What do I do if the abuser violates the Domestic Violence Protective Order (DVPO)?
However, there are many reasons why sometimes victims do not want to involve the criminal justice system. You also have the option of trying to enforce the DVPO by going back to civil court yourself and asking that the judge hold the abuser in either civil or criminal contempt of court. Similar to when you filed the original DVPO, you will need to go the civil clerk’s office in your county to get the appropriate paperwork to complete. The Administrative Office of the Courts has developed a form for you to fill out and file with the clerk’s office called a “Motion for Order to Show Cause Domestic Violence Protective Order” (AOC-CV-307). The second page of this form gives you instructions on how to complete this form. This form has to be notarized before it can be filed with the clerk’s office, so if you have access to the internet and a printer, you may want to print it out, complete it, and have it notarized before you go to the clerk’s office in order to save yourself multiple trips. You can access the form here. Further, our laws do not allow an abuser to both be convicted of a criminal violation of a DVPO and also to be held in contempt of court for the same behavior. Therefore, you will have to choose which method you want to use to enforce the order since you can’t do both.
What if I am still afraid of the abuser and my Domestic Violence Protective Order (DVPO) is about to expire? Can I renew the Domestic Violence Protective Order (DVPO)?
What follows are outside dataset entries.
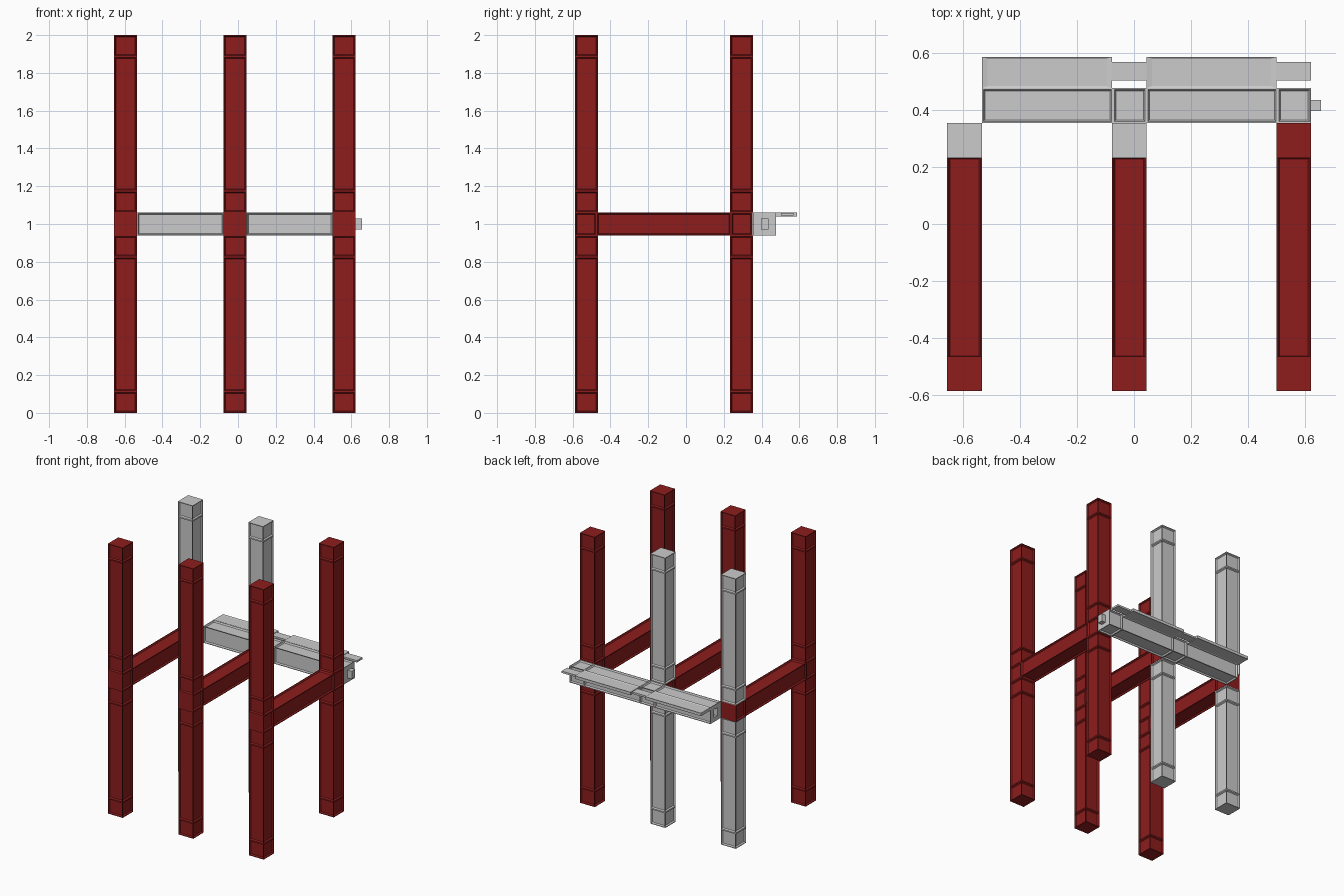
import bpy, bmesh, math
from mathutils import Matrix, Vector

if "Cube" in bpy.data.objects:
    bpy.data.objects.remove(bpy.data.objects["Cube"])

W = 0.122            # beam thickness
L = 0.939            # post / crossbeam module length
PITCH = 0.578        # spacing of the frames
X = [-0.595 + PITCH * i for i in range(3)]
YF, YB = -0.526, 0.293
TURN = {'z': Matrix(),
        'y': Matrix.Rotation(-math.pi / 2, 4, 'X'),
        'x': Matrix.Rotation(math.pi / 2, 4, 'Y')}

red = bpy.data.materials.new("red_paint")
red.diffuse_color = (0.27, 0.012, 0.012, 1)
red.use_nodes = True
red.node_tree.nodes["Principled BSDF"].inputs["Base Color"].default_value = red.diffuse_color


def finish(bm, name, mat=None):
    me = bpy.data.meshes.new(name)
    bm.to_mesh(me)
    bm.free()
    ob = bpy.data.objects.new(name, me)
    bpy.context.collection.objects.link(ob)
    if mat:
        me.materials.append(mat)
    return ob


def panel_beam(name, start, axis, levels, mat=None, socket=False):
    """Square beam whose four sides are split at the levels into sunken panels."""
    bm = bmesh.new()
    h = W / 2
    rings = [[bm.verts.new((x, y, z)) for x, y in ((-h, -h), (h, -h), (h, h), (-h, h))]
             for z in levels]
    sides = [bm.faces.new((a[i], a[(i + 1) % 4], b[(i + 1) % 4], b[i]))
             for a, b in zip(rings, rings[1:]) for i in range(4)]
    end = bm.faces.new(rings[0][::-1])
    bm.faces.new(rings[-1])
    bm.normal_update()
    # rim, then sloped walls down to the panel floor
    bmesh.ops.inset_individual(bm, faces=sides, thickness=0.007, depth=0)
    bmesh.ops.inset_individual(bm, faces=sides, thickness=0.008, depth=-0.01)
    if socket:
        bmesh.ops.inset_individual(bm, faces=[end], thickness=0.02, depth=0)
        for v in end.verts:
            v.co.x = math.copysign(0.03, v.co.x)
            v.co.y = math.copysign(0.02, v.co.y)
        bmesh.ops.inset_individual(bm, faces=[end], thickness=0.0005, depth=-0.036)
    bmesh.ops.transform(bm, matrix=Matrix.Translation(start) @ TURN[axis], verts=bm.verts)
    return finish(bm, name, mat)


def box(name, lo, hi, inset=None):
    lo, hi = Vector(lo), Vector(hi)
    bm = bmesh.new()
    bmesh.ops.create_cube(bm, size=1)
    for v in bm.verts:
        v.co = (lo + hi) / 2 + v.co * (hi - lo)
    if inset:
        bm.normal_update()
        faces = [f for f in bm.faces if abs(f.normal.z) > 0.9]
        bmesh.ops.inset_individual(bm, faces=faces, thickness=inset, depth=-0.004)
        # panel margins are wider at the two ends than along the sides
        for f in faces:
            for v in f.verts:
                v.co.x += 0.012 if v.co.x < (lo.x + hi.x) / 2 else -0.012
    return finish(bm, name)


CAPS = [0, 0.113, L - 0.113, L]

# Three frames: stacked posts front and back, with a crossbeam between
for i, x in enumerate(X):
    for side, y in (("front", YF), ("back", YB)):
        mat = None if side == "back" and i < 2 else red
        panel_beam(f"{side}_lower_post_{i + 1}", (x, y, 0), 'z', CAPS, mat)
        panel_beam(f"{side}_upper_post_{i + 1}", (x, y, 2 - L), 'z', CAPS, mat)
    panel_beam(f"crossbeam_{i + 1}", (x, YF - W / 2, 1), 'y', CAPS, red)

# Rear rail: two socketed lengths, each with a peg and a flat ledge
for i in range(2):
    x0 = X[0] + W / 2 + PITCH * i
    x1 = x0 + PITCH
    panel_beam(f"rear_rail_{i + 1}", (x0, 0.416, 1), 'x', [0, PITCH - 0.118, PITCH],
               socket=True)
    box(f"rail_peg_{i + 1}", (x1, 0.396, 0.971), (x1 + 0.034, 0.436, 1.029))
    box(f"ledge_plate_{i + 1}", (x0, 0.477, 1.04), (x1 - 0.122, 0.587, 1.062), 0.01)
    box(f"ledge_tongue_{i + 1}", (x1 - 0.122, 0.504, 1.044), (x1, 0.568, 1.058))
There is no limit to how many times you can renew your DVPO, as long as a judge finds there is good cause. If the order expires before you file your motion to renew, you will no longer have a DVPO in place. You would need to file a new complaint for a DVPO and start the process over again if your previous order expires. In addition, if your old DVPO expired and you are filing a new complaint, the court will likely require that some new act of domestic violence has occurred since the time the court entered the last DVPO in order for you to get a new DVPO.